One of the great power hitters in MLB history, “Hammerin’ Hank” was the first Jewish superstar in American team sports. Playing first base for the Detroit Tigers, he was a five-time all-star, won two World Series, led the AL in home runs four times, and had a lifetime career batting average of .313. Greenberg served four years in the Army during World War II, the longest of any Major League player. A hero to Jewish Americans who were recent immigrants, Greenberg famously missed an important game for the Jewish holy day Yom Kippur. After facing prejudice and anti-Semitism from players and fans, he was a vocal supporter of Jackie Robinson. One time after colliding with Robinson at first base, Greenberg whispered something to him. Robinson later said, “They were words of encouragment.”
Bob Feller (1918–2010)
“The Bullet” was one of the greatest power pitchers ever, winning 268 games and compiling more than 2,500 strikeouts. Baseball great Ted Williams called Feller, “the fastest and best pitcher I ever saw during my career.” At the age of 17, Feller was signed out of Van Meter High School in Iowa to the Cleveland Indians for $1 and an autographed baseball. He quickly made his Major League debut July 1936 in a relief appearance and struck out 15 in his first start that August. Two days after Pearl Harbor, he enlisted in the Navy and served for almost four years. He came back to the Indians after the war and retired in 1956. Feller was an eight-time all-star, led the MLB in strikeouts seven times, and won the World Series with Cleveland in 1948, the last time the franchise won the championship.
James Bell (1903–1991)

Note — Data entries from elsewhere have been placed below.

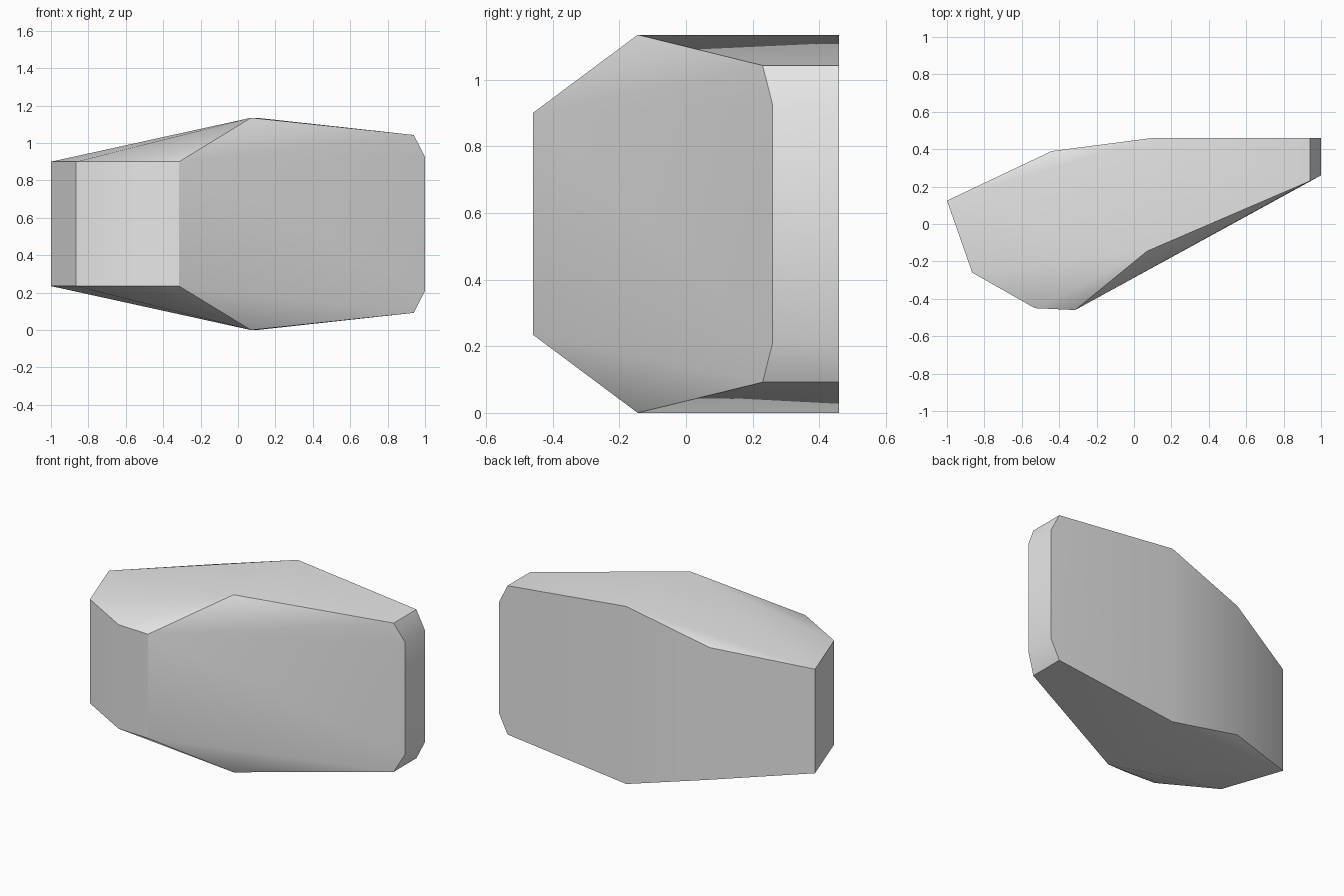
import bpy
import bmesh
import math

if "Cube" in bpy.data.objects:
    bpy.data.objects.remove(bpy.data.objects["Cube"], do_unlink=True)

# Plain grey stone colour
grey = bpy.data.materials.new("light grey stone")
grey.use_nodes = True
grey.diffuse_color = (0.8, 0.8, 0.8, 1)
grey.node_tree.nodes["Principled BSDF"].inputs["Base Color"].default_value = (0.8, 0.8, 0.8, 1)

# Corners of the upper half; the lower half mirrors them about mid height
HEIGHT = 1.135
upper_corners = [
    (-1.00, 0.125, 0.90),    # narrow end
    (-0.865, -0.26, 0.90),
    (-0.53, -0.45, 0.90),    # front nose
    (-0.315, -0.46, 0.90),
    (0.07, -0.145, HEIGHT),  # ridge
    (0.10, 0.46, HEIGHT),
    (0.94, 0.23, 1.043),     # chamfered end
    (0.94, 0.46, 1.043),
    (1.00, 0.26, 0.925),
    (1.00, 0.46, 0.925),
    (-0.44, 0.39, 0.99),     # back shoulder
]

# Faceted boulder wrapped around the corners
bm = bmesh.new()
for x, y, z in upper_corners:
    bm.verts.new((x, y, z))
    bm.verts.new((x, y, HEIGHT - z))
bmesh.ops.convex_hull(bm, input=bm.verts)
bmesh.ops.dissolve_limit(bm, angle_limit=math.radians(0.5),
                         verts=bm.verts, edges=bm.edges)
bmesh.ops.recalc_face_normals(bm, faces=bm.faces)

mesh = bpy.data.meshes.new("boulder")
bm.to_mesh(mesh)
bm.free()
mesh.materials.append(grey)
boulder = bpy.data.objects.new("boulder", mesh)
bpy.context.collection.objects.link(boulder)

# Soft shading over the broad sides, crisp at the rims
bpy.ops.object.select_all(action="DESELECT")
boulder.select_set(True)
bpy.context.view_layer.objects.active = boulder
bpy.ops.object.shade_smooth_by_angle(angle=math.radians(29))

“Cool Papa” was one of the fastest players to ever wear spikes. Playing in the Negro leagues from 1922 until 1946, Bell started out as a pitcher and earned his nickname “cool” when he struck out star hitter Oscar Charleston. Bell himself added “papa” to the nickname because he thought it sounded better. He moved to the outfield and became a feared switch hitter, batting .337 during his time in the Negro leagues. He was a lethal base runner, so fast he could easily score from first on a base hit. Bell retired as a player at the age of 43, one year before Jackie Robinson broke the color barrier.
Ted Williams (1918–2002)
“The Splendid Splinter” was one of the greatest players ever with a career batting average of .344 and 521 home runs —even with two absences while serving as a Navy aviator during World War II and the Korean War. (An outstanding pilot, Williams flew combat missions in Korea as John Glenn’s wingman.) The beloved left-fielder was such a great hitter that he still holds the record for on-base percentage of .482 and is the last player to hit over .400 in a season (he did it in 1941). During the Red Sox curse, Williams made the World Series once in 1946, losing in seven games to the Cardinals. Fittingly, he hit a home run in his very last at-bat on September 28, 1960.
Stan Musial (1920–2013)
“Stan the Man” still holds the fourth highest hit total with 3,630 and had a career batting average of .331 over 22 seasons with the St. Louis Cardinals, winning the NL batting title seven times. He was an all-star 24 times and led the Cardinals to three World Series titles. Musial was known for his sportsmanship, never being ejected from a game for arguing with an umpire. In 2011, President Obama presented Musial with the Presidential Medal of Freedom.
Willie McCovey (1938–2018)
McCovey was one of the best power hitters in baseball history, beloved for his long run with the San Francisco Giants. For all but three years from 1959 to 1980, McCovey was a Giant. Known for his rocket line drives, he was called “the scariest hitter in baseball” by Hall of Fame pitcher Bob Gibson. McCovey hit 521 home runs and led the NL in home runs three times.